The problem motivating the development of e-Labs is the shortage of public benefit from investments in science and public services, due to fragmentation of communities, data and analytical methods. In other words, silos of research that could be more effective and efficient if the researchers had easy ways to find and share resources when they need them. The divisions are common between disciplines, for example social vs. biomedical science investigations of obesity. But they also exist within disciplines, for example between biomedical scientists investigating nutritional v. physical activity components of obesity.

An e-Lab is an information system for bringing together people, data and analytical methods at the point of investigation or decision-making.

We envision three uses of an e-Lab: empirical research; audit; and decision-support. Audit is a special case of research, extended by repeating a research process after a change is made to a process (for example, screening for eye problems in diabetics) in a continuous cycle of quality improvement.
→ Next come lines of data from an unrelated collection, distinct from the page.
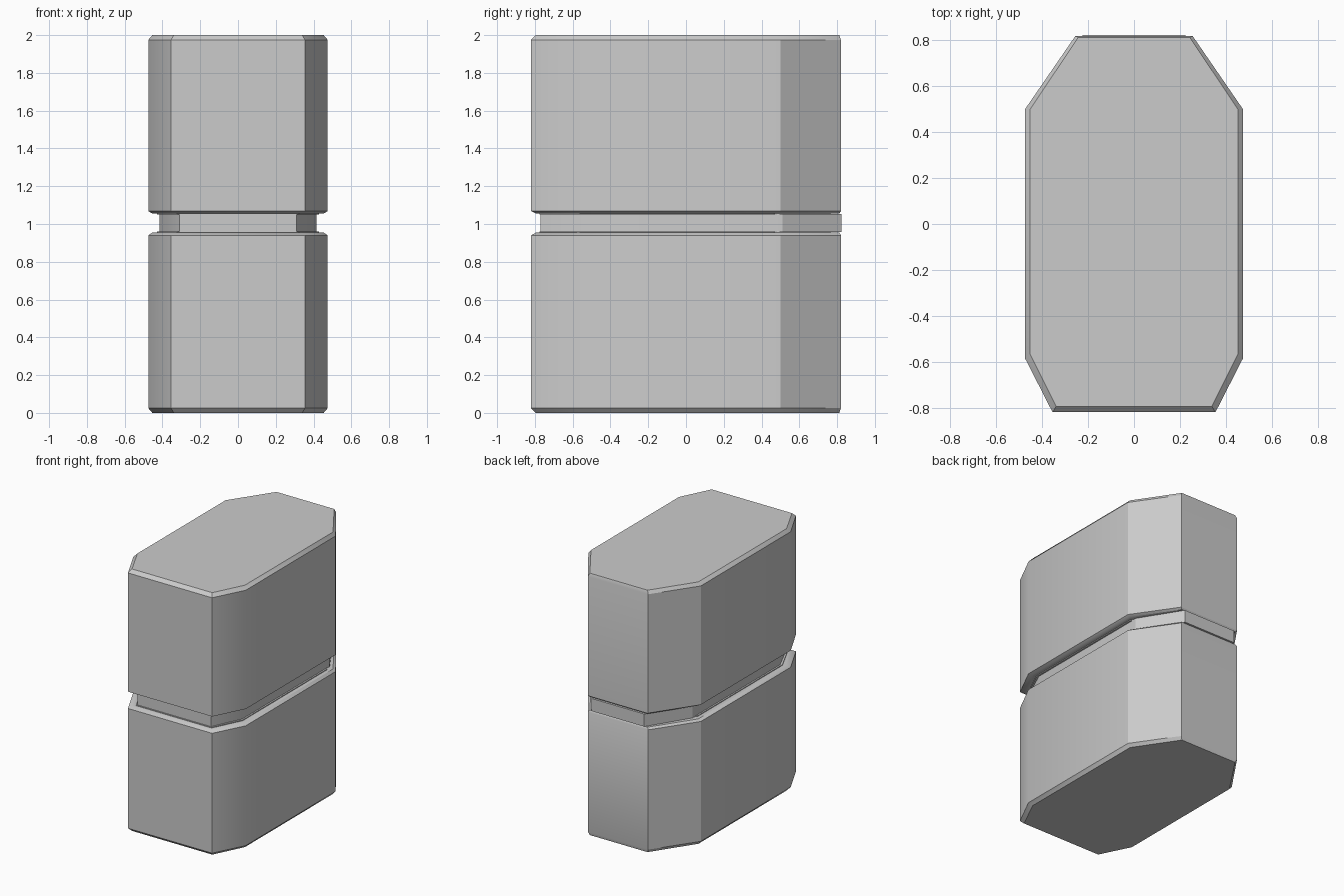
import bpy, bmesh, math

if "Cube" in bpy.data.objects:
    bpy.data.objects.remove(bpy.data.objects["Cube"])

# Half outline of the eight-sided body, front to back
HALF = [(0.355, -0.82), (0.475, -0.585), (0.475, 0.5), (0.255, 0.82)]
OUTLINE = HALF + [(-x, y) for x, y in reversed(HALF)]

# Cross-sections: width factor, front y, back y
FULL = (1.0, -0.82, 0.82)
BEVEL = (0.955, -0.795, 0.812)
LIP = (0.9, -0.775, 0.765)
CORE = (0.875, -0.77, 0.823)


def section(spec):
    sx, front, back = spec
    return [(x * sx, front + (y + 0.82) / 1.64 * (back - front)) for x, y in OUTLINE]


def loft(name, rings):
    """Stack cross-sections (spec, z) into a closed solid."""
    bm = bmesh.new()
    loops = [[bm.verts.new((x, y, z)) for x, y in section(s)] for s, z in rings]
    n = len(OUTLINE)
    for a, b in zip(loops, loops[1:]):
        for i in range(n):
            j = (i + 1) % n
            bm.faces.new((a[i], a[j], b[j], b[i]))
    bm.faces.new(loops[0][::-1])
    bm.faces.new(loops[-1])
    bmesh.ops.recalc_face_normals(bm, faces=bm.faces)
    mesh = bpy.data.meshes.new(name)
    bm.to_mesh(mesh)
    bm.free()
    obj = bpy.data.objects.new(name, mesh)
    bpy.context.collection.objects.link(obj)
    bpy.ops.object.select_all(action='DESELECT')
    obj.select_set(True)
    bpy.context.view_layer.objects.active = obj
    bpy.ops.object.shade_smooth_by_angle(angle=math.radians(30))
    return obj


# Lower and upper halves, bevelled at both ends with a thin lip at the groove
loft("lower_body", [(BEVEL, 0.0), (FULL, 0.025), (FULL, 0.94), (BEVEL, 0.954),
                    (LIP, 0.954), (LIP, 0.96)])
loft("upper_lid", [(LIP, 1.05), (LIP, 1.056), (BEVEL, 1.056), (FULL, 1.068),
                   (FULL, 1.975), (BEVEL, 2.0)])

# Recessed core, flush with the back face
loft("inner_core", [(CORE, 0.957), (CORE, 1.053)])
An e-Lab consists of: 1) a community; 2) work objects, digital content and services; 3) generic resources for building and transforming work objects.

Evolution and phases of e-Labs

We can identify three generations of e-Labs: first, second and third.

Current Work

Our current work is focusing on the notion of Research Objects, and the definition of basic schemas describing their common aspects, along with an initial collection of services allowing the creation and manipulation of Research Objects. This is being done within the context of a number of projects including wf4ever, Obesity e-Lab, SysMO-DB, ONDEX, Shared Genomics, myExperiment and BioCatalogue.

MethodBox is being developed as an e-Lab for sharing and analysing data.